Watch Terms to Know
Understanding the Parts of a Timepiece
For decades, watches have been considered the ultimate, classy addition for both men and women. Luxury timepieces carry on this tradition by using state-of-the-art pieces that ensure that they will be ticking for years to come. Learn the parts of the timepieces to deepen your understanding of what makes up these heirloom pieces.
CHARACTERISTICS OF WATCHES
Timepieces are more than an accessory; they are a functional investment composed of beautiful materials. Most high-end brands employ expert horologists in Swiss facilities to craft cutting-edge timepieces that double as wearable art pieces. This level of quality can be seen as well-made watches require less maintenance with most only needing a tune-up every five years. Luxury timepieces are well-loved and respected by those that have an eye for elegance and class.
Dial: Often referred to as the face of the watch. It is where the time-markers and hands are placed. Designers typically include their unique style on the dial through the use of color, gemstones, or negative space.
Case: Protects the dial and the reverse side is called the case back. This is removable so that watchmakers can access the inner parts of the watch to do repairs.
Crown: The small knob that is located on the side of the watch case. This is where the time and date can be set. For non-automatic watches, it is where it can be wound.
Crystal: Protecting the watch face, it is made from either synthetic sapphire, acrylic, or glass. Synthetic sapphire is the most expensive to produce; however, it is more scratch-resistant than other materials.
Bezel: Around the crystal is the bezel, a ring of metal or ceramic that contains the scale of measurement for the time or is simply used for decorative purposes.
Gasket: A rubber ring that prevents water and debris from entering the watch face, case, and case back. The gasket should be checked every few years to ensure that it remains air-tight.

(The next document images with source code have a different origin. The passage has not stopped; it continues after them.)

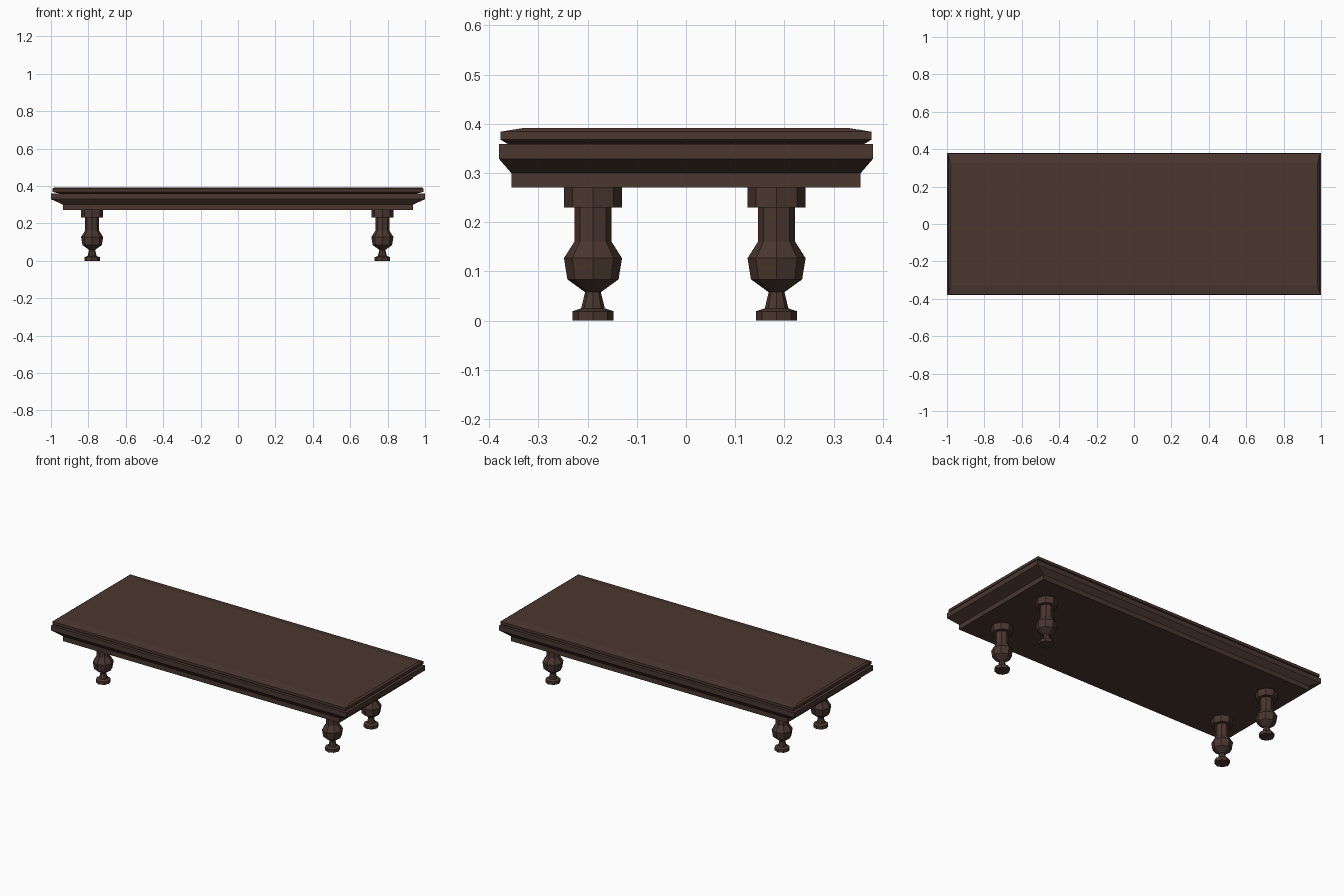
import bpy, bmesh, math

if "Cube" in bpy.data.objects:
    bpy.data.objects.remove(bpy.data.objects["Cube"])

wood = bpy.data.materials.new("dark brown wood")
wood.diffuse_color = (0.068, 0.038, 0.028, 1)
wood.use_nodes = True
wood.node_tree.nodes["Principled BSDF"].inputs["Base Color"].default_value = wood.diffuse_color


def loft(name, rings, location=(0, 0, 0)):
    """Bridge a stack of point rings into a closed, flat shaded solid."""
    bm = bmesh.new()
    loops = [[bm.verts.new(p) for p in ring] for ring in rings]
    n = len(loops[0])
    for a, b in zip(loops, loops[1:]):
        for i in range(n):
            j = (i + 1) % n
            bm.faces.new((a[i], a[j], b[j], b[i]))
    bm.faces.new(loops[0][::-1])
    bm.faces.new(loops[-1])
    bmesh.ops.recalc_face_normals(bm, faces=bm.faces)
    mesh = bpy.data.meshes.new(name)
    bm.to_mesh(mesh)
    bm.free()
    mesh.materials.append(wood)
    obj = bpy.data.objects.new(name, mesh)
    obj.location = location
    bpy.context.collection.objects.link(obj)
    return obj


def rect(x, y, z):
    return [(-x, -y, z), (x, -y, z), (x, y, z), (-x, y, z)]


def octagon(r, z):
    return [(r * math.cos(i * math.pi / 4), r * math.sin(i * math.pi / 4), z)
            for i in range(8)]


# Apron flaring out to the moulded rim
loft("apron_and_rim", [rect(0.935, 0.355, 0.271), rect(0.935, 0.355, 0.30),
                       rect(1.0, 0.38, 0.329), rect(1.0, 0.38, 0.359)])

# Table top with bevelled edges
loft("table_top", [rect(0.95, 0.362, 0.359), rect(0.993, 0.377, 0.368),
                   rect(0.993, 0.377, 0.384), rect(0.982, 0.327, 0.392)])

# Turned eight-sided legs: (radius, height)
profile = [(0.042, 0.0), (0.042, 0.019), (0.024, 0.025), (0.016, 0.058),
           (0.052, 0.084), (0.059, 0.127), (0.0375, 0.161), (0.0375, 0.23),
           (0.059, 0.23), (0.059, 0.271)]
for side, x in (("left", -0.78), ("right", 0.772)):
    for end, y in (("front", -0.189), ("back", 0.184)):
        loft(f"{end}_{side}_leg", [octagon(r, z) for r, z in profile], (x, y, 0))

Movement: This is what keeps the watch ticking. The power source can either be derived manually through wounding or from quartz, also known as battery-powered.
Caliber: This is similar to movement. The difference being that it denotes the watches from their architecture, origin, reference, and maker.
Manual Winding: This refers to a watch that needs to be wound every day to continue functioning. The crown is attached to a spring, which ensures that the internal mechanisms inside the timepiece keep moving when wound tight enough. Manually wound watches typically last 36-48 hours before they stop telling time.
Automatic: Automatic watches are powered by the motions of the wrist, making them the most popular make for watches.
Quartz: Battery-powered watches. They can either have the traditional clock face with hands or be digital. They are considered the most accurate of timepieces.
Why shop for watches at Morgan Jewelers?
Morgan Jewelers have helped watch connoisseurs find their next addition to their collection for more than a hundred years. Whether it is a gift for yourself or someone else, our expert staff is there to guide you through the process and provide recommendations based on your lifestyle and budget. Find a store near you to see the luxury that is waiting for you.